Task:
Down to the last line, restate the records below word for word, dropping every image.
════════════════════
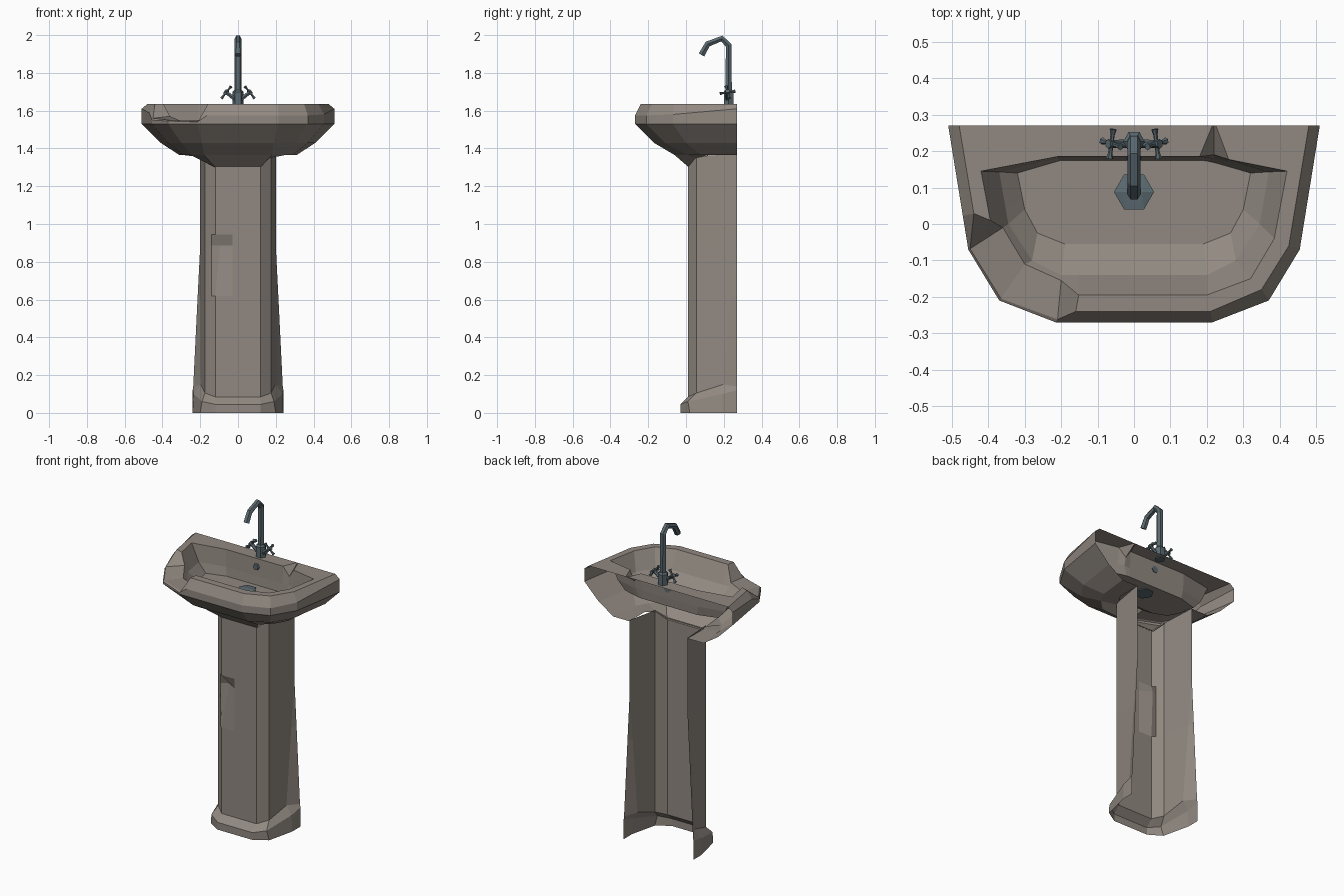
import bpy, bmesh
from mathutils import Vector as V

if "Cube" in bpy.data.objects:
    bpy.data.objects.remove(bpy.data.objects["Cube"])


def material(name, col):
    m = bpy.data.materials.new(name)
    m.diffuse_color = (*col, 1)
    m.use_nodes = True
    m.node_tree.nodes["Principled BSDF"].inputs["Base Color"].default_value = m.diffuse_color
    return m


CERAMIC = material("dirty_ceramic", (0.285, 0.25, 0.22))
METAL = material("blue_grey_metal", (0.105, 0.145, 0.165))


def finish(bm, name, mat):
    bmesh.ops.remove_doubles(bm, verts=bm.verts[:], dist=0.0005)
    me = bpy.data.meshes.new(name)
    bm.to_mesh(me)
    bm.free()
    me.materials.append(mat)
    ob = bpy.data.objects.new(name, me)
    bpy.context.collection.objects.link(ob)
    return ob


def loft(bm, loops, closed=False):
    rows = [[bm.verts.new(p) for p in lp] for lp in loops]
    n = len(rows[0])
    for a, b in zip(rows, rows[1:]):
        for i in range(n if closed else n - 1):
            j = (i + 1) % n
            bm.faces.new((a[i], b[i], b[j], a[j]))
    return rows


def mirrored(half, z=None, front=0.88, side=0.73):
    """Right back -> front -> left back, with extra points beside the damage.
    front: split of the front edge, side: split of the chosen left edge."""
    r = [V(p) if len(p) == 3 else V((*p, z)) for p in half]
    l = [V((-p.x, p.y, p.z)) for p in reversed(r)]
    return r + [r[-1].lerp(l[0], front)] + l


def pipe(bm, path, radii, n=6):
    path = [V(p) for p in path]
    inplane = max(abs(p.x - path[0].x) for p in path) < 1e-5
    ref = V((1, 0, 0)) if inplane else V((0, 1, 0))
    rings = []
    for k, p in enumerate(path):
        t = V((0, 0, 0))
        if k:
            t += (p - path[k - 1]).normalized()
        if k < len(path) - 1:
            t += (path[k + 1] - p).normalized()
        t.normalize()
        u = (ref - t * ref.dot(t)).normalized()
        w = t.cross(u)
        ring = []
        for i in range(n):
            d = V((1, 0))
            from math import cos, sin, tau
            a = tau * i / n
            ring.append(bm.verts.new(p + (u * cos(a) + w * sin(a)) * radii[k]))
        rings.append(ring)
    for a, b in zip(rings, rings[1:]):
        for i in range(n):
            j = (i + 1) % n
            bm.faces.new((a[i], a[j], b[j], b[i]))
    bm.faces.new(rings[0][::-1])
    bm.faces.new(rings[-1])


# ---- basin: outer shell (open at the wall side) ----
def basin_loop(half, z=None):
    lp = mirrored(half, z)                       # r0 r1 r2 r3 c l3 l2 l1 l0
    lp.insert(8, lp[7].lerp(lp[8], 0.27))        # extra point at chip start
    return lp


under = basin_loop([(.2, .27, 1.365), (.2, .12, 1.365), (.17, .055, 1.35), (.12, .015, 1.30)])
belly_low = basin_loop([(.31, .27), (.29, .08), (.25, .01), (.18, -.06)], 1.365)
belly = basin_loop([(.41, .27), (.37, 0), (.30, -.11), (.19, -.17)], 1.43)
edge_low = basin_loop([(.51, .27), (.455, -.07), (.37, -.21), (.215, -.27)], 1.53)
edge_top = basin_loop([(.51, .27, 1.61), (.455, -.07, 1.58), (.37, -.21, 1.575), (.215, -.27, 1.575)])
rim = basin_loop([(.48, .27), (.425, -.06), (.35, -.18), (.21, -.24)], 1.635)
lip = basin_loop([(.42, .145), (.385, -.04), (.32, -.15), (.2, -.195)], 1.635)
bowl = basin_loop([(.37, .143), (.345, 0), (.28, -.1), (.2, -.14)], 1.53)
floor = basin_loop([(.32, .14), (.30, .04), (.265, -.025), (.19, -.055)], 1.475)

# broken front-left part of the rim
for i, e, r, g in ((5, 1.54, (-.21, -.262, 1.545), (-.2, -.155, 1.55)),
                   (6, 1.545, (-.365, -.205, 1.55), (-.3, -.11, 1.545)),
                   (7, 1.55, (-.45, -.068, 1.56), (-.36, -.01, 1.57))):
    edge_top[i].z = e
    rim[i] = V(r)
    lip[i] = V(g)

bm = bmesh.new()
loft(bm, [under, belly_low, belly, edge_low, edge_top, rim])


# rim top and bowl; the back row has a small notch at x = 0.22
def back(xs, ys, z):
    return [V((x, y, z)) for x, y in zip(xs, ys)]


xs = (-.21, .18, .22, .26)
rim_all = rim + back((-.21, .215, .22, .225), (.27,) * 4, 1.635)
lip_all = lip + back(xs, (.185, .185, .19, .177), 1.635)
lip_all[-2].z = 1.58
bowl_all = bowl + back(xs, (.18, .18, .179, .17), 1.53)
floor_all = floor + back((-.2, .18, .2, .23), (.175, .175, .173, .166), 1.475)
rows = loft(bm, [rim_all, lip_all, bowl_all, floor_all], True)
bm.faces.new(rows[-1][::-1])
finish(bm, "basin", CERAMIC)


# ---- pedestal: open-backed column with flared foot ----
def column_loop(half):
    lp = mirrored(half, front=0.625)             # r0 r1 r2 r3 c l3 l2 l1 l0
    lp.insert(6, lp[5].lerp(lp[6], 0.35))
    return lp


def shaft(z, drop=0.0):
    t = max(0, 1 - z / .885)
    return column_loop([(.2 + .045 * t, .27, z), (.2, .262 - .08 * t, z),
                        (.175, .055, z - drop * .2), (.12, .01, z - drop)])


chip = shaft(.885)
chip[5] = V((-.095, .05, .885))
loops = [
    column_loop([(.24, .27, 0), (.24, .19, 0), (.2, .02, 0), (.12, -.03, 0)]),
    column_loop([(.24, .27, .12), (.235, .19, .1), (.19, .01, .06), (.12, -.03, .045)]),
    column_loop([(.237, .27, .14), (.197, .195, .15), (.175, .055, .105), (.12, .01, .085)]),
    shaft(.62), chip, shaft(.945), shaft(1.37, .06)]
bm = bmesh.new()
loft(bm, loops)
finish(bm, "pedestal", CERAMIC)

# ---- tap body and curved spout ----
bm = bmesh.new()
Y = .226
pipe(bm, [(0, Y, 1.63), (0, Y, 1.70), (0, Y, 1.71)], [.03, .03, .02])
pipe(bm, [(0, Y, 1.70), (0, Y, 1.945), (0, .19, 1.982), (0, .115, 1.953), (0, .082, 1.895)],
     [.019, .019, .018, .018, .019])
finish(bm, "tap_spout", METAL)

# ---- two cross handles ----
for s, side in ((1, "right"), (-1, "left")):
    bm = bmesh.new()
    hub = V((s * .062, Y - .006, 1.697))
    axis = V((s * .78, 0, .62))
    pipe(bm, [(s * .015, Y - .006, 1.66), hub - axis * .012, hub + axis * .012],
         [.012, .011, .013])
    a, b = V((0, 1, 0)), V((-s * .62, 0, .78))
    for d in (a + b * .2, b - a * .2):
        d.normalize()
        for k in (1, -1):
            pipe(bm, [hub, hub + d * k * .025, hub + d * k * .041], [.006, .006, .010])
    finish(bm, side + "_handle", METAL)

# ---- drain and overflow ----
bm = bmesh.new()
pipe(bm, [(0, .088, 1.47), (0, .088, 1.482), (0, .088, 1.488), (0, .088, 1.484)],
     [.055, .055, .045, .038])
finish(bm, "drain", METAL)
bm = bmesh.new()
pipe(bm, [(0, .187, 1.585), (0, .172, 1.585)], [.022, .018])
finish(bm, "overflow", METAL)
════════════════════
Task result:
import bpy, bmesh
from mathutils import Vector as V

if "Cube" in bpy.data.objects:
    bpy.data.objects.remove(bpy.data.objects["Cube"])


def material(name, col):
    m = bpy.data.materials.new(name)
    m.diffuse_color = (*col, 1)
    m.use_nodes = True
    m.node_tree.nodes["Principled BSDF"].inputs["Base Color"].default_value = m.diffuse_color
    return m


CERAMIC = material("dirty_ceramic", (0.285, 0.25, 0.22))
METAL = material("blue_grey_metal", (0.105, 0.145, 0.165))


def finish(bm, name, mat):
    bmesh.ops.remove_doubles(bm, verts=bm.verts[:], dist=0.0005)
    me = bpy.data.meshes.new(name)
    bm.to_mesh(me)
    bm.free()
    me.materials.append(mat)
    ob = bpy.data.objects.new(name, me)
    bpy.context.collection.objects.link(ob)
    return ob


def loft(bm, loops, closed=False):
    rows = [[bm.verts.new(p) for p in lp] for lp in loops]
    n = len(rows[0])
    for a, b in zip(rows, rows[1:]):
        for i in range(n if closed else n - 1):
            j = (i + 1) % n
            bm.faces.new((a[i], b[i], b[j], a[j]))
    return rows


def mirrored(half, z=None, front=0.88, side=0.73):
    """Right back -> front -> left back, with extra points beside the damage.
    front: split of the front edge, side: split of the chosen left edge."""
    r = [V(p) if len(p) == 3 else V((*p, z)) for p in half]
    l = [V((-p.x, p.y, p.z)) for p in reversed(r)]
    return r + [r[-1].lerp(l[0], front)] + l


def pipe(bm, path, radii, n=6):
    path = [V(p) for p in path]
    inplane = max(abs(p.x - path[0].x) for p in path) < 1e-5
    ref = V((1, 0, 0)) if inplane else V((0, 1, 0))
    rings = []
    for k, p in enumerate(path):
        t = V((0, 0, 0))
        if k:
            t += (p - path[k - 1]).normalized()
        if k < len(path) - 1:
            t += (path[k + 1] - p).normalized()
        t.normalize()
        u = (ref - t * ref.dot(t)).normalized()
        w = t.cross(u)
        ring = []
        for i in range(n):
            d = V((1, 0))
            from math import cos, sin, tau
            a = tau * i / n
            ring.append(bm.verts.new(p + (u * cos(a) + w * sin(a)) * radii[k]))
        rings.append(ring)
    for a, b in zip(rings, rings[1:]):
        for i in range(n):
            j = (i + 1) % n
            bm.faces.new((a[i], a[j], b[j], b[i]))
    bm.faces.new(rings[0][::-1])
    bm.faces.new(rings[-1])


# ---- basin: outer shell (open at the wall side) ----
def basin_loop(half, z=None):
    lp = mirrored(half, z)                       # r0 r1 r2 r3 c l3 l2 l1 l0
    lp.insert(8, lp[7].lerp(lp[8], 0.27))        # extra point at chip start
    return lp


under = basin_loop([(.2, .27, 1.365), (.2, .12, 1.365), (.17, .055, 1.35), (.12, .015, 1.30)])
belly_low = basin_loop([(.31, .27), (.29, .08), (.25, .01), (.18, -.06)], 1.365)
belly = basin_loop([(.41, .27), (.37, 0), (.30, -.11), (.19, -.17)], 1.43)
edge_low = basin_loop([(.51, .27), (.455, -.07), (.37, -.21), (.215, -.27)], 1.53)
edge_top = basin_loop([(.51, .27, 1.61), (.455, -.07, 1.58), (.37, -.21, 1.575), (.215, -.27, 1.575)])
rim = basin_loop([(.48, .27), (.425, -.06), (.35, -.18), (.21, -.24)], 1.635)
lip = basin_loop([(.42, .145), (.385, -.04), (.32, -.15), (.2, -.195)], 1.635)
bowl = basin_loop([(.37, .143), (.345, 0), (.28, -.1), (.2, -.14)], 1.53)
floor = basin_loop([(.32, .14), (.30, .04), (.265, -.025), (.19, -.055)], 1.475)

# broken front-left part of the rim
for i, e, r, g in ((5, 1.54, (-.21, -.262, 1.545), (-.2, -.155, 1.55)),
                   (6, 1.545, (-.365, -.205, 1.55), (-.3, -.11, 1.545)),
                   (7, 1.55, (-.45, -.068, 1.56), (-.36, -.01, 1.57))):
    edge_top[i].z = e
    rim[i] = V(r)
    lip[i] = V(g)

bm = bmesh.new()
loft(bm, [under, belly_low, belly, edge_low, edge_top, rim])


# rim top and bowl; the back row has a small notch at x = 0.22
def back(xs, ys, z):
    return [V((x, y, z)) for x, y in zip(xs, ys)]


xs = (-.21, .18, .22, .26)
rim_all = rim + back((-.21, .215, .22, .225), (.27,) * 4, 1.635)
lip_all = lip + back(xs, (.185, .185, .19, .177), 1.635)
lip_all[-2].z = 1.58
bowl_all = bowl + back(xs, (.18, .18, .179, .17), 1.53)
floor_all = floor + back((-.2, .18, .2, .23), (.175, .175, .173, .166), 1.475)
rows = loft(bm, [rim_all, lip_all, bowl_all, floor_all], True)
bm.faces.new(rows[-1][::-1])
finish(bm, "basin", CERAMIC)


# ---- pedestal: open-backed column with flared foot ----
def column_loop(half):
    lp = mirrored(half, front=0.625)             # r0 r1 r2 r3 c l3 l2 l1 l0
    lp.insert(6, lp[5].lerp(lp[6], 0.35))
    return lp


def shaft(z, drop=0.0):
    t = max(0, 1 - z / .885)
    return column_loop([(.2 + .045 * t, .27, z), (.2, .262 - .08 * t, z),
                        (.175, .055, z - drop * .2), (.12, .01, z - drop)])


chip = shaft(.885)
chip[5] = V((-.095, .05, .885))
loops = [
    column_loop([(.24, .27, 0), (.24, .19, 0), (.2, .02, 0), (.12, -.03, 0)]),
    column_loop([(.24, .27, .12), (.235, .19, .1), (.19, .01, .06), (.12, -.03, .045)]),
    column_loop([(.237, .27, .14), (.197, .195, .15), (.175, .055, .105), (.12, .01, .085)]),
    shaft(.62), chip, shaft(.945), shaft(1.37, .06)]
bm = bmesh.new()
loft(bm, loops)
finish(bm, "pedestal", CERAMIC)

# ---- tap body and curved spout ----
bm = bmesh.new()
Y = .226
pipe(bm, [(0, Y, 1.63), (0, Y, 1.70), (0, Y, 1.71)], [.03, .03, .02])
pipe(bm, [(0, Y, 1.70), (0, Y, 1.945), (0, .19, 1.982), (0, .115, 1.953), (0, .082, 1.895)],
     [.019, .019, .018, .018, .019])
finish(bm, "tap_spout", METAL)

# ---- two cross handles ----
for s, side in ((1, "right"), (-1, "left")):
    bm = bmesh.new()
    hub = V((s * .062, Y - .006, 1.697))
    axis = V((s * .78, 0, .62))
    pipe(bm, [(s * .015, Y - .006, 1.66), hub - axis * .012, hub + axis * .012],
         [.012, .011, .013])
    a, b = V((0, 1, 0)), V((-s * .62, 0, .78))
    for d in (a + b * .2, b - a * .2):
        d.normalize()
        for k in (1, -1):
            pipe(bm, [hub, hub + d * k * .025, hub + d * k * .041], [.006, .006, .010])
    finish(bm, side + "_handle", METAL)

# ---- drain and overflow ----
bm = bmesh.new()
pipe(bm, [(0, .088, 1.47), (0, .088, 1.482), (0, .088, 1.488), (0, .088, 1.484)],
     [.055, .055, .045, .038])
finish(bm, "drain", METAL)
bm = bmesh.new()
pipe(bm, [(0, .187, 1.585), (0, .172, 1.585)], [.022, .018])
finish(bm, "overflow", METAL)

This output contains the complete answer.